Dataset entries:
---

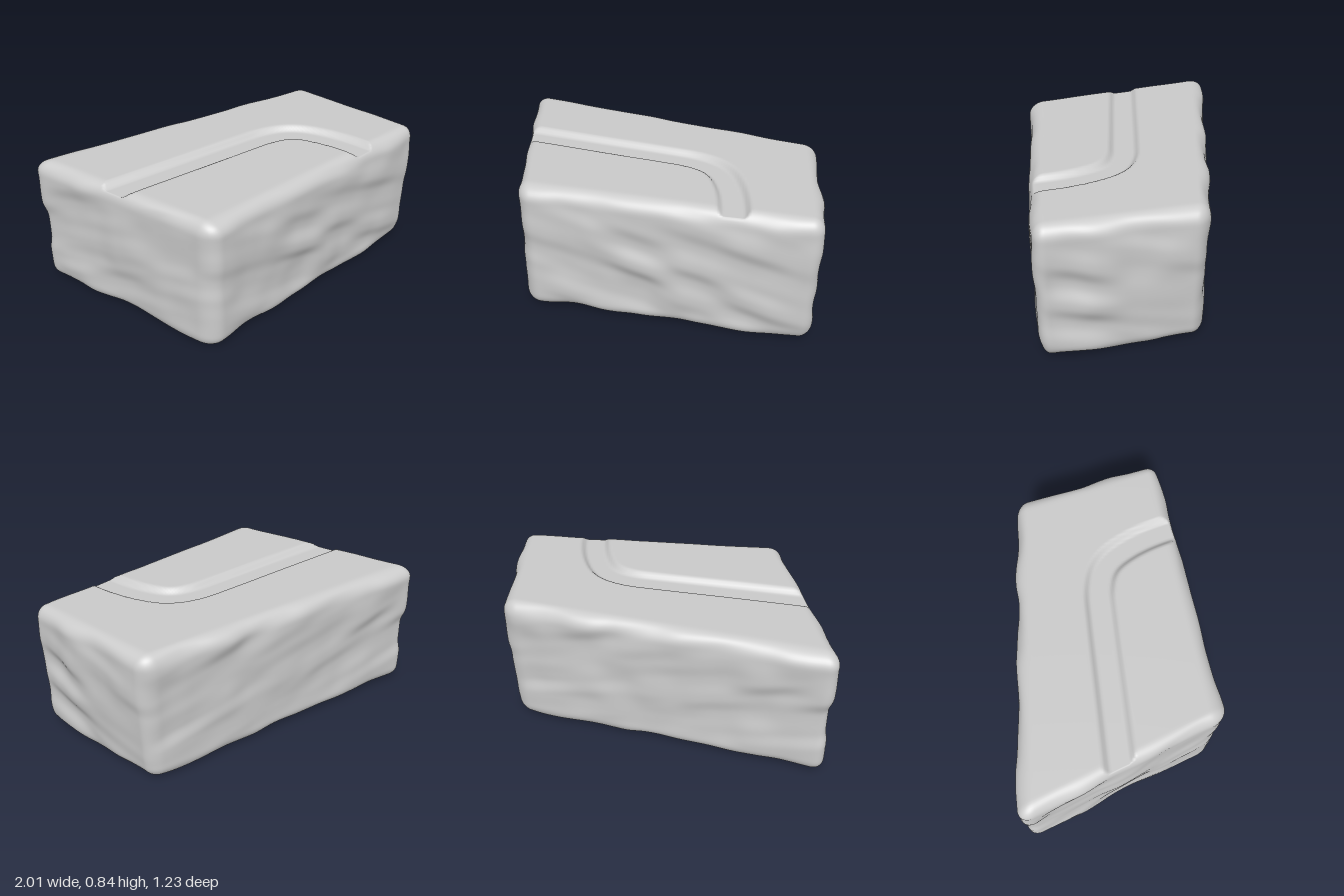
import * as THREE from 'three';
import { mergeVertices } from 'three/addons/utils/BufferGeometryUtils.js';

const HEIGHT = 0.84, BASE = 0.014, RADIUS = 0.08;
const HALF = new THREE.Vector3(0.92, (HEIGHT - BASE) / 2, 0.53);

// Plan corners of the skewed block as [x, z]
const BACK_LEFT = [-1.03, -0.625], BACK_RIGHT = [0.88, -0.345];
const FRONT_LEFT = [-0.675, 0.595], FRONT_RIGHT = [1.005, 0.545];

// Centre line of the channel in the top, as (x, z)
const channelPath = new THREE.SplineCurve([
  [-1.1, -0.06], [-0.5, -0.015], [0, 0.02], [0.22, 0.045], [0.36, 0.115],
  [0.45, 0.26], [0.51, 0.46], [0.54, 0.7],
].map(([x, z]) => new THREE.Vector2(x, z))).getPoints(70);

// Smooth seeded value noise in the range -1 to 1
function hash(x, y, z) {
  let h = Math.imul(x, 374761393) ^ Math.imul(y, 668265263) ^ Math.imul(z, 2147483647 - 9176);
  h = Math.imul(h ^ (h >>> 13), 1274126177);
  return ((h ^ (h >>> 16)) >>> 0) / 2147483648 - 1;
}
function noise(x, y, z) {
  const ix = Math.floor(x), iy = Math.floor(y), iz = Math.floor(z);
  const ease = (t) => t * t * t * (t * (t * 6 - 15) + 10);
  const u = ease(x - ix), v = ease(y - iy), w = ease(z - iz);
  let sum = 0;
  for (let i = 0; i < 8; i++) {
    const a = i & 1, b = (i >> 1) & 1, c = i >> 2;
    sum += hash(ix + a, iy + b, iz + c) * (a ? u : 1 - u) * (b ? v : 1 - v) * (c ? w : 1 - w);
  }
  return sum;
}

// Long, slightly slanted hewn ripples
function ripple(p) {
  const slant = p.y + 0.25 * p.x - 0.3 * p.z;
  return noise(p.x * 3 + 7, slant * 8, p.z * 3 + 3) * 0.7
    + noise(p.x * 5 + 20, p.y * 5 + 11, p.z * 5) * 0.45;
}

function distanceToChannel(x, z) {
  let best = Infinity;
  for (let i = 1; i < channelPath.length; i++) {
    const a = channelPath[i - 1], b = channelPath[i];
    const dx = b.x - a.x, dz = b.y - a.y;
    const t = THREE.MathUtils.clamp(((x - a.x) * dx + (z - a.y) * dz) / (dx * dx + dz * dz), 0, 1);
    best = Math.min(best, Math.hypot(x - a.x - dx * t, z - a.y - dz * t));
  }
  return best;
}

function skewPlan(u, v) {
  return [0, 1].map((k) => THREE.MathUtils.lerp(
    THREE.MathUtils.lerp(BACK_LEFT[k], BACK_RIGHT[k], u),
    THREE.MathUtils.lerp(FRONT_LEFT[k], FRONT_RIGHT[k], u), v));
}

function stoneGeometry() {
  const box = new THREE.BoxGeometry(HALF.x * 2, HALF.y * 2, HALF.z * 2, 136, 52, 88);
  box.deleteAttribute('uv');
  box.deleteAttribute('normal');
  const geometry = mergeVertices(box, 1e-5);
  const pos = geometry.attributes.position;
  const inner = HALF.clone().subScalar(RADIUS);
  const p = new THREE.Vector3(), core = new THREE.Vector3(), n = new THREE.Vector3();
  for (let i = 0; i < pos.count; i++) {
    // Round the edges
    p.fromBufferAttribute(pos, i);
    core.copy(p).clamp(inner.clone().negate(), inner);
    n.copy(p).sub(core).normalize();
    p.copy(core).addScaledVector(n, RADIUS);

    // Skew the plan into an irregular four-sided outline
    const [x, z] = skewPlan((p.x / HALF.x + 1) / 2, (p.z / HALF.z + 1) / 2);
    p.set(x, p.y + HALF.y + BASE, z);

    // Ripple the sides and underside, keep the top flat
    const d = ripple(p) * 0.024;
    p.x += n.x * d;
    p.z += n.z * d;
    if (n.y < 0) p.y = Math.max(0, p.y + n.y * d);

    // Press the channel into the top
    if (p.y > HEIGHT - 0.06) {
      const wall = 1 - THREE.MathUtils.smoothstep(distanceToChannel(p.x, p.z), 0.055, 0.095);
      p.y = Math.min(p.y, HEIGHT - 0.032 * wall);
    }
    pos.setXYZ(i, p.x, p.y, p.z);
  }
  geometry.computeVertexNormals();
  return geometry;
}

export function createModel() {
  const group = new THREE.Group();
  group.name = 'channelStone';
  const stone = new THREE.Mesh(stoneGeometry(), new THREE.MeshStandardMaterial({ color: 0xcccccc }));
  stone.name = 'stoneBlock';
  group.add(stone);
  return group;
}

---

Aim of the exercise: Looking at the records above, please output exactly the lines that run from the one holding "geometry.computeVertexNormals();" to the final line, and only those.

Task answer:
  geometry.computeVertexNormals();
  return geometry;
}

export function createModel() {
  const group = new THREE.Group();
  group.name = 'channelStone';
  const stone = new THREE.Mesh(stoneGeometry(), new THREE.MeshStandardMaterial({ color: 0xcccccc }));
  stone.name = 'stoneBlock';
  group.add(stone);
  return group;
}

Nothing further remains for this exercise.